1. How Sean McDermott plans to ingrain new players into Bills' culture
If one were to construct a list of Buffalo coach Sean McDermott's most oft-used words - "culture" would likely sit atop it.
The now third-year sideline boss feels as though a tangible culture is crucial to the success of a football team. He wants his roster to be a tight-knit group, a family that will play for each other instead of simply with one another.
Throughout the past few months, the Bills' 'family' has grown considerably.
Buffalo has signed close to 20 new players thus far this offseason, the majority of them coming on the offensive side of the ball. A number of the new Bills have already commented on the team's family-like atmosphere, praising the work-based culture that McDermott has formed.
However, ingraining a large number of players into the team will not be an easy task.
"At this point, right around, probably just less than half of the team are new to us and the Buffalo Bills organization," McDermott said as the Bills' spring workouts kicked off Monday. "That presents a challenge. There have been a lot of teams over the years that have put talent in the locker room, but haven't been able to develop that talent or bring them together.
"Number one, the challenge is on our players to get to know one another, and for us to get to know them. Also, for us to do different things to try and build that team, that bond, that chemistry that so embodies good teams."
Helping the team's new players adjust is a task that McDermott has already undertaken. He's devoted the first part of OTAs to team-building.
"The great part about today is that there's a lot of energy, a lot of enthusiasm around what we're doing," McDermott said. "Then the new players we have in the building, added those players to the players that were already here, it's a nice mix. It's fun to watch guys find their routine this time of year, and get to know one another.
"That's really what phase one, for us, a big piece of it is all about. For guys that may have played on opposite teams, now to be side-by-side in the locker room and share stories, get to know one another, build that love for one another that embodies all good football teams."
2. First phase of spring workouts about 'starting from scratch'
Though the team could not take to the field in full pads, Buffalo's roster made progress as a whole as spring workouts started on Monday.
Sean McDermott used the first day of OTAs to reinstall core concepts, helping the team re-learn the ideas he's built his football team on.

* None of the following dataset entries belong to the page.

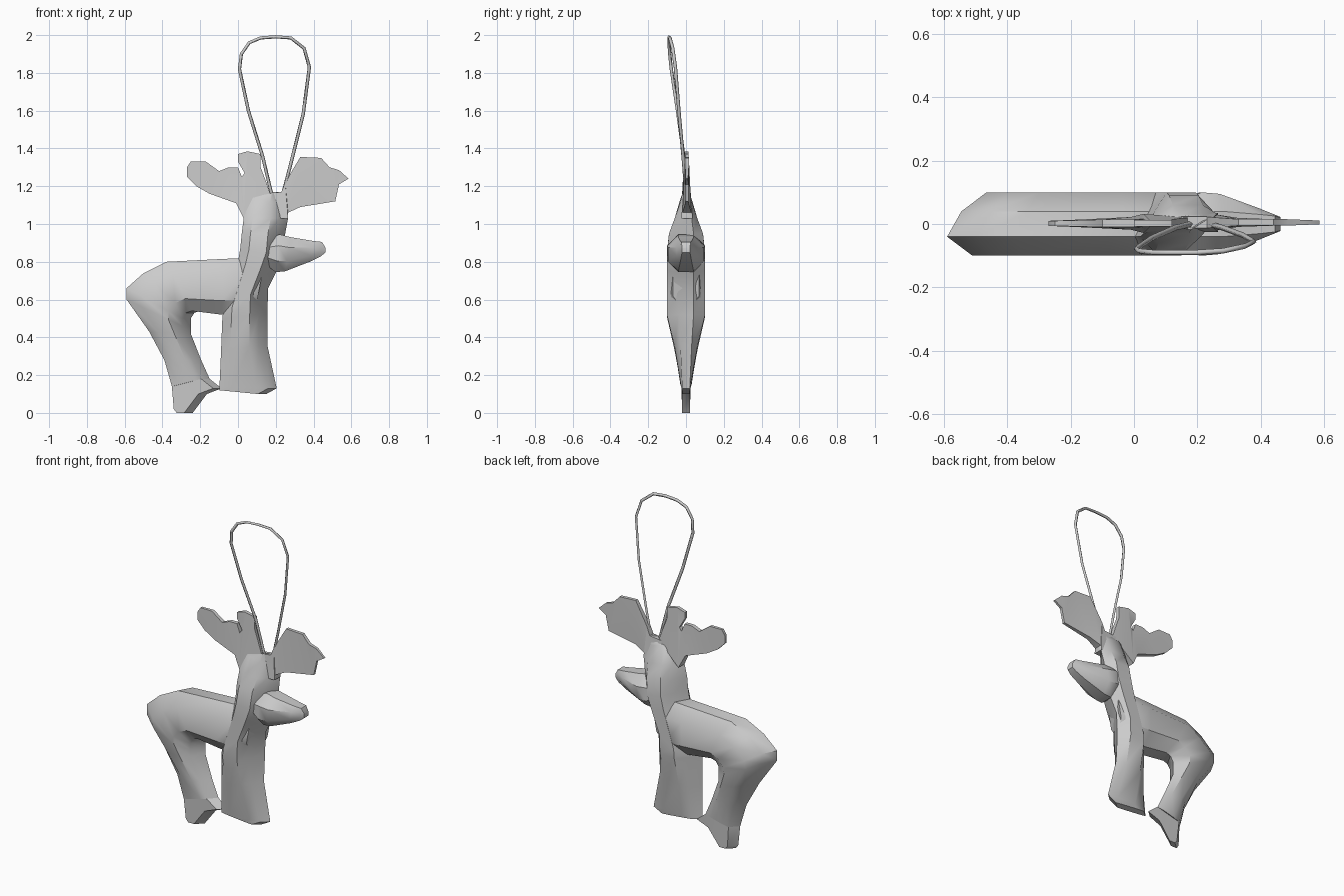
import bpy, bmesh, math

SKEW = .045  # the back outline is shifted sideways against the front one


def finish(name, bm):
    bmesh.ops.recalc_face_normals(bm, faces=bm.faces)
    me = bpy.data.meshes.new(name)
    bm.to_mesh(me)
    bm.free()
    ob = bpy.data.objects.new(name, me)
    bpy.context.collection.objects.link(ob)
    bpy.ops.object.select_all(action='DESELECT')
    ob.select_set(True)
    bpy.context.view_layer.objects.active = ob
    bpy.ops.object.shade_smooth_by_angle(angle=math.radians(38))
    return ob


def loft(name, sections, lo=.3, hi=.7, skew=SKEW):
    """Section: edge A (x, z), edge B (x, z), rim half width, middle half width."""
    bm = bmesh.new()
    rings = []
    for ax, az, bx, bz, rim, mid in sections:
        prof = [(0, -rim), (lo, -mid), (hi, -mid), (1, -rim),
                (1, rim), (hi, mid), (lo, mid), (0, rim)]
        ring = []
        for t, y in prof:
            dx = skew * (1 - t) if y > 0 else -skew * t
            ring.append(bm.verts.new((ax + (bx - ax) * t + dx, y, az + (bz - az) * t)))
        rings.append(ring)
    for p, q in zip(rings, rings[1:]):
        for i in range(8):
            j = (i + 1) % 8
            bm.faces.new((p[i], p[j], q[j], q[i]))
    bm.faces.new(rings[0])
    bm.faces.new(rings[-1])
    return finish(name, bm)


def slab(name, outline, y0=0.0, skew=0.0):
    """Outline points: x, z, half thickness, side of the skew (0 left, 1 right)."""
    bm = bmesh.new()
    f = [bm.verts.new((x - skew * s, y0 - t, z)) for x, z, t, s in outline]
    b = [bm.verts.new((x + skew * (1 - s), y0 + t, z)) for x, z, t, s in outline]
    n = len(f)
    caps = [bm.faces.new(f), bm.faces.new(b[::-1])]
    for i in range(n):
        j = (i + 1) % n
        bm.faces.new((f[i], b[i], b[j], f[j]))
    bmesh.ops.triangulate(bm, faces=caps)
    return finish(name, bm)


def flat(points):
    return [(x, z, t, .5) for x, z, t in points]


# Trunk, rump and upper hind leg
loft("trunk_and_hind_leg", [
    (.14, .80, .14, .56, .03, .07),
    (.04, .82, .06, .52, .04, .099),
    (-.08, .815, -.04, .52, .04, .10),
    (-.38, .80, -.20, .54, .04, .10),
    (-.50, .74, -.23, .53, .04, .10),
    (-.59, .66, -.25, .50, .04, .10),
    (-.59, .60, -.25, .46, .04, .095),
    (-.47, .43, -.25, .42, .04, .08),
    (-.39, .28, -.195, .28, .03, .05),
    (-.35, .14, -.15, .18, .025, .03)], .27, .75)

# Hind hoof
slab("hind_hoof", [
    (-.35, .14, .025, 0), (-.34, .02, .02, 0), (-.32, 0, .02, .1), (-.24, 0, .02, 1),
    (-.165, .10, .022, 1), (-.10, .13, .02, .7), (-.15, .18, .025, 1)], 0, SKEW)

# Front leg, chest and neck
loft("front_leg_neck_head", [
    (-.10, .12, .15, .10, .018, .02),
    (-.098, .14, .205, .13, .02, .025),
    (-.09, .32, .155, .36, .03, .06),
    (-.083, .50, .155, .52, .04, .10),
    (-.08, .525, .16, .66, .04, .10),
    (.0, .80, .20, .74, .04, .10),
    (.012, .87, .24, .84, .04, .10),
    (.02, .95, .25, .95, .04, .09),
    (.03, 1.03, .265, 1.03, .03, .06),
    (.07, 1.14, .25, 1.11, .018, .03),
    (.17, 1.16, .23, 1.17, .014, .018)], .25, .75)

# Snout
loft("snout", [
    (.14, .91, .14, .79, .04, .07),
    (.22, .945, .20, .745, .04, .10),
    (.28, .93, .25, .75, .04, .095),
    (.40, .91, .38, .80, .03, .05),
    (.445, .905, .44, .83, .025, .03),
    (.463, .875, .463, .85, .02, .022)], skew=0)

# Antlers
slab("left_antler", flat([
    (.03, 1.03, .03), (-.01, 1.11, .02), (-.15, 1.16, .013), (-.22, 1.20, .01),
    (-.27, 1.25, .008), (-.27, 1.30, .008), (-.25, 1.33, .008), (-.17, 1.33, .01),
    (-.10, 1.28, .012), (-.05, 1.30, .012), (0, 1.30, .012), (.02, 1.25, .014),
    (.035, 1.27, .013), (0, 1.33, .01), (0, 1.37, .01), (.05, 1.385, .01),
    (.12, 1.37, .01), (.12, 1.30, .013), (.15, 1.22, .016), (.17, 1.16, .018)]), .002)
slab("right_antler", flat([
    (.15, 1.16, .018), (.23, 1.17, .018), (.25, 1.22, .016), (.33, 1.355, .01),
    (.44, 1.35, .01), (.485, 1.30, .01), (.535, 1.285, .008), (.585, 1.24, .006),
    (.535, 1.21, .008), (.515, 1.12, .008), (.33, 1.09, .014), (.265, 1.06, .024),
    (.265, 1.03, .03), (.15, 1.03, .03)]), .005)

# Hanging cord loop
path = [(.18, 0, 1.15), (.13, -.012, 1.36), (.055, -.045, 1.60), (.008, -.078, 1.82),
        (.018, -.086, 1.90), (.06, -.09, 1.96), (.12, -.09, 1.985), (.20, -.09, 1.991),
        (.28, -.085, 1.985), (.35, -.07, 1.93), (.378, -.056, 1.83),
        (.345, -.036, 1.58), (.28, -.012, 1.32), (.235, 0, 1.15)]
cu = bpy.data.curves.new("hanging_cord", 'CURVE')
cu.dimensions = '3D'
cu.bevel_depth = .009
cu.bevel_resolution = 0
cu.use_fill_caps = True
sp = cu.splines.new('POLY')
sp.points.add(len(path) - 1)
for p, co in zip(sp.points, path):
    p.co = (*co, 1)
bpy.context.collection.objects.link(bpy.data.objects.new("hanging_cord", cu))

"This, phase one, allows us an opportunity to really go back and review and start from scratch," McDermott said. "We talk about boulders, kind of a boulders and rocks and pebbles type of analogy in how we teach and our progression in our classroom.

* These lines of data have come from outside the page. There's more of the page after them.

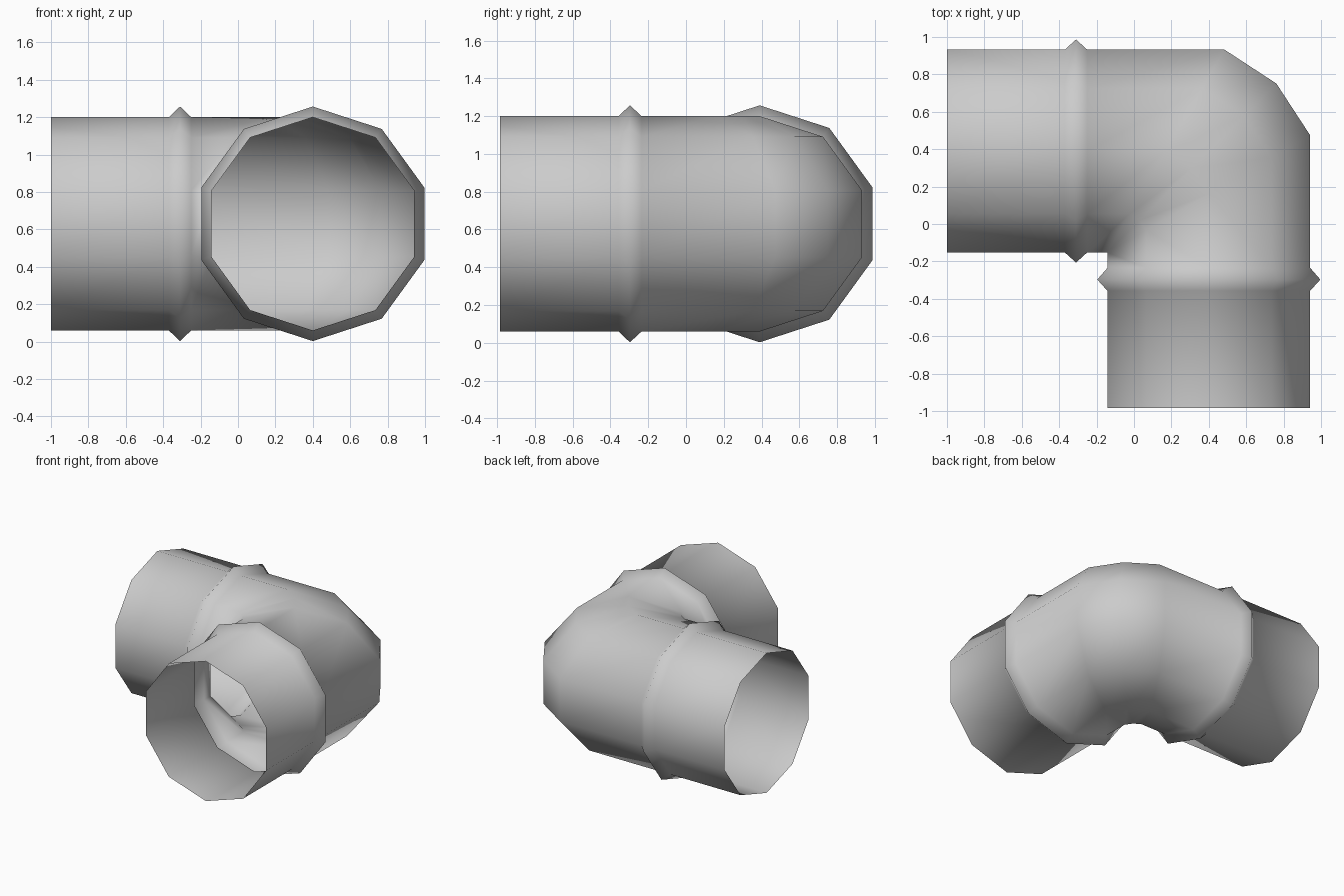
import bpy, bmesh
from math import sin, cos, radians, tan

if "Cube" in bpy.data.objects:
    bpy.data.objects.remove(bpy.data.objects["Cube"])

SIDES = 10
R, RIB = 0.57, 0.627                 # pipe radius, rib peak radius
CX, CY, CZ = 0.40, 0.39, 0.63        # leg axes
HALF = R * cos(radians(18))          # flat-side half width
KX, KY = CX - HALF, CY - HALF        # inner corner of the bend


def section(r):
    # decagon with a point on top, as (distance from inner corner, height)
    return [(HALF + r * sin(radians(36 * i)), CZ + r * cos(radians(36 * i)))
            for i in range(SIDES)]


rings = []

# leg along x, with its raised rib
for x, r in [(-1.0, R), (-0.37, R), (-0.31, RIB), (-0.25, R)]:
    rings.append([(x, KY + d, z) for d, z in section(r)])

# bend: mitred sections fanning out from the inner corner
t = tan(radians(30))
for fx, fy in [(t, 1.0), (0.833, 0.833), (1.0, t)]:
    rings.append([(KX + d * fx, KY + d * fy, z) for d, z in section(R)])

# leg along y, with its raised rib
for y, r in [(-0.235, R), (-0.297, RIB), (-0.357, R), (-0.985, R)]:
    rings.append([(KX + d, y, z) for d, z in section(r)])

# skin the sections into one open tube
bm = bmesh.new()
loops = [[bm.verts.new(p) for p in ring] for ring in rings]
for a, b in zip(loops, loops[1:]):
    for i in range(SIDES):
        j = (i + 1) % SIDES
        bm.faces.new((a[i], a[j], b[j], b[i]))
bmesh.ops.remove_doubles(bm, verts=bm.verts, dist=0.001)
bmesh.ops.recalc_face_normals(bm, faces=bm.faces)
# the tube is open, so make sure its top faces outward
top = max(bm.faces, key=lambda f: f.calc_center_median().z)
if top.normal.z < 0:
    bmesh.ops.reverse_faces(bm, faces=bm.faces)
for f in bm.faces:
    f.smooth = True

mesh = bpy.data.meshes.new("pipe_elbow")
bm.to_mesh(mesh)
bm.free()
bpy.context.collection.objects.link(bpy.data.objects.new("pipe_elbow", mesh))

"Right now's the time to go back and really master the boulders, the foundation of what we do offensively. It's neat to see the room in there, that everyone's very eager to learn and go back and build that strong foundation."
A "strong foundation" is what quarterback Josh Allen built in his rookie season, displaying tremendous athleticism while also throwing for 2,074 yards. McDermott is excited to see the team's offense re-learn its key concepts throughout spring workouts, something that will hopefully result in improvement next season.

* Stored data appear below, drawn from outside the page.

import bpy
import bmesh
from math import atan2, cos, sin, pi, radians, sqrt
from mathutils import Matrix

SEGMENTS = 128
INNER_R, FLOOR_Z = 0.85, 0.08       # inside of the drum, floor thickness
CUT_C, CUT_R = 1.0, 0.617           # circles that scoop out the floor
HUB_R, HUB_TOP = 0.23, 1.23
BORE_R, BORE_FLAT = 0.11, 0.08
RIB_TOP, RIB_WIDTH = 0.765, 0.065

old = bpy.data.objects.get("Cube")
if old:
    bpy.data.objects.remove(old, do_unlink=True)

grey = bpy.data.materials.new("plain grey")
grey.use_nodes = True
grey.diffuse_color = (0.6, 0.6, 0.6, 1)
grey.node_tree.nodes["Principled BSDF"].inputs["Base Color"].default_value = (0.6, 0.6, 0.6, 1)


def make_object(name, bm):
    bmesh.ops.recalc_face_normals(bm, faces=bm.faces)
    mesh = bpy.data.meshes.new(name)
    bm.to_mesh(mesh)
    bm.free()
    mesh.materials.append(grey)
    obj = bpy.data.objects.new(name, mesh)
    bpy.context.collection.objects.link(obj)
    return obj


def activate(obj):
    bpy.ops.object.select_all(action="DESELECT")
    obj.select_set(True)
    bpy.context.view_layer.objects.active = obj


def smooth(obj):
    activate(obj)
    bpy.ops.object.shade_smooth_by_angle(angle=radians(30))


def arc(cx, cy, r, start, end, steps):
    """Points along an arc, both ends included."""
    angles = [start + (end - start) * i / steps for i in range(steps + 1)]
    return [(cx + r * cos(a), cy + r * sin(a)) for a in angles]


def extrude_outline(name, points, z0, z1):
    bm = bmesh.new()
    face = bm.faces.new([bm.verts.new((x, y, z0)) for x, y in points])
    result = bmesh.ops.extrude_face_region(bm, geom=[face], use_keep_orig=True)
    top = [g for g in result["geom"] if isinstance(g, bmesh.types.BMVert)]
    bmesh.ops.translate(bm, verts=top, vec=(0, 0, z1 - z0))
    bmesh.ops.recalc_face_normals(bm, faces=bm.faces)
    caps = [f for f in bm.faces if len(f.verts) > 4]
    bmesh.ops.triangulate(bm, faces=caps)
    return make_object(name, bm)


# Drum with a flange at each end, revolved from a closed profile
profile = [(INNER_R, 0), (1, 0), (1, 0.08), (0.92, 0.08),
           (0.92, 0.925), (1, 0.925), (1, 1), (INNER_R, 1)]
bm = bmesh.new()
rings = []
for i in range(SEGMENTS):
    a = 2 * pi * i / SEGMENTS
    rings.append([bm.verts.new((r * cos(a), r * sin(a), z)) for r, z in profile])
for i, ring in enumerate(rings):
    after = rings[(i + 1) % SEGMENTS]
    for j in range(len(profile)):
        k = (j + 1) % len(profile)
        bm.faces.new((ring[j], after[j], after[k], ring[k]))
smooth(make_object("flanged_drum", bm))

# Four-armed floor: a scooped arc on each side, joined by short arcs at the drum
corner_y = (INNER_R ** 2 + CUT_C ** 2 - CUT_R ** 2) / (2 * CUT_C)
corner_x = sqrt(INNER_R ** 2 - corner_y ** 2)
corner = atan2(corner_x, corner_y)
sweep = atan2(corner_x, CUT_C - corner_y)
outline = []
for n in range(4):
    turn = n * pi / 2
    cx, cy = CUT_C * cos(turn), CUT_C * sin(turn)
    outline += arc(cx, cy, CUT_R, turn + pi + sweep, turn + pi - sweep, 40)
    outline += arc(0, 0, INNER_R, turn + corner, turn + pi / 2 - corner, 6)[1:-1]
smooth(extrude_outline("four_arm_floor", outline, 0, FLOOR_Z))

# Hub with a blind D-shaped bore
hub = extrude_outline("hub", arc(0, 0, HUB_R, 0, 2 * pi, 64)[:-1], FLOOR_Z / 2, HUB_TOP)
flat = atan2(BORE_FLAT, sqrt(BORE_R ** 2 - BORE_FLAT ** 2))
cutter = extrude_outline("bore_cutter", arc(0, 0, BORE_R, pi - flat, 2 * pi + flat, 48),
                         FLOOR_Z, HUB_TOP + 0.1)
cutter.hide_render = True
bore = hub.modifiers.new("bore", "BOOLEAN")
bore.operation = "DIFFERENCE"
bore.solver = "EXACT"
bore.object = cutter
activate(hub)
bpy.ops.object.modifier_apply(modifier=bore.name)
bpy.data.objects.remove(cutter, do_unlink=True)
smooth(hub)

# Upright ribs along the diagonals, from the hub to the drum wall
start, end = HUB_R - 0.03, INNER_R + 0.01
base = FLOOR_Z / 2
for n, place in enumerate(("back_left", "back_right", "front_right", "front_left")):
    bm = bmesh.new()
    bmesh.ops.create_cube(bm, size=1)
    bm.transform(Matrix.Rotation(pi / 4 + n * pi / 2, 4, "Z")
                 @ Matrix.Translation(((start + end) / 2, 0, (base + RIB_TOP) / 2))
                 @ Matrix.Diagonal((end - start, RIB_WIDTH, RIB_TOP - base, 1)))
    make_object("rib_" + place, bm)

"Brian [Daboll] and I spent a lot of time this offseason and, again, starting from scratch," McDermott said. "Taking inventory of what we did well and what we didn't do well. Same with the offensive staff, Brian and the offensive staff.
"We really start from there today and we move forward one step at a time. Putting Josh [Allen] in a position to develop, putting Josh in a position to succeed - there's a lot that goes into that, and today's just the first step in that process."
3. How involved will McDermott be in the draft?
Next Thursday's NFL Draft will be a bit of a strange experience for Sean McDermott - the Bills will be "playing," so to speak, but the head coach won't be calling the shots.
Instead, general manager Brandon Beane will be the one guiding the team through the three-day extravaganza. Though McDermott won't be the architect of Buffalo's haul in the 2019 draft, he's been incredibly involved in the pre-draft process, exploring a number of possible scenarios with the team's front office.
"I'm sure every team's different," McDermott said. "There are a lot of conversations that take place between the scouts, with [assistant general manager] Joe [Schoen], Brandon and the scouts. In terms of my involvement, really it's conversations that take place with Brandon and myself as well as Joe. We just play the 'what if' game, what if this happens? What if that happens? Are we sure this player, we're comfortable with him here?
"You just go through different options that could come up so you're prepared. No different, in a lot of ways, to me, when you prepare for a game. It just so happens there's only one game, and that game is in about a week and a half here. It's a great opportunity for us to improve our football team."
The Bills enter the 2019 NFL Draft with the ninth overall pick. McDermott is confident in his front office's ability to exit Nashville with a talented player on night one.
"Where we sit at [pick number] nine, I've been at nine before, there's a lot of good football players at nine," McDermott said. "I'm excited to get to next weekend, I really am. I know Brandon and his staff have put in a lot of work. This is, as you know, a culmination of a year's worth of work, basically all in one weekend, all in three days, for the most part. It'll be another step for us as a team, and I'm excited for it."
Bills players arrived back at One Bills Drive on Monday, April 15, for voluntary offseason workouts. Click through to see photos of your favorite Bills players.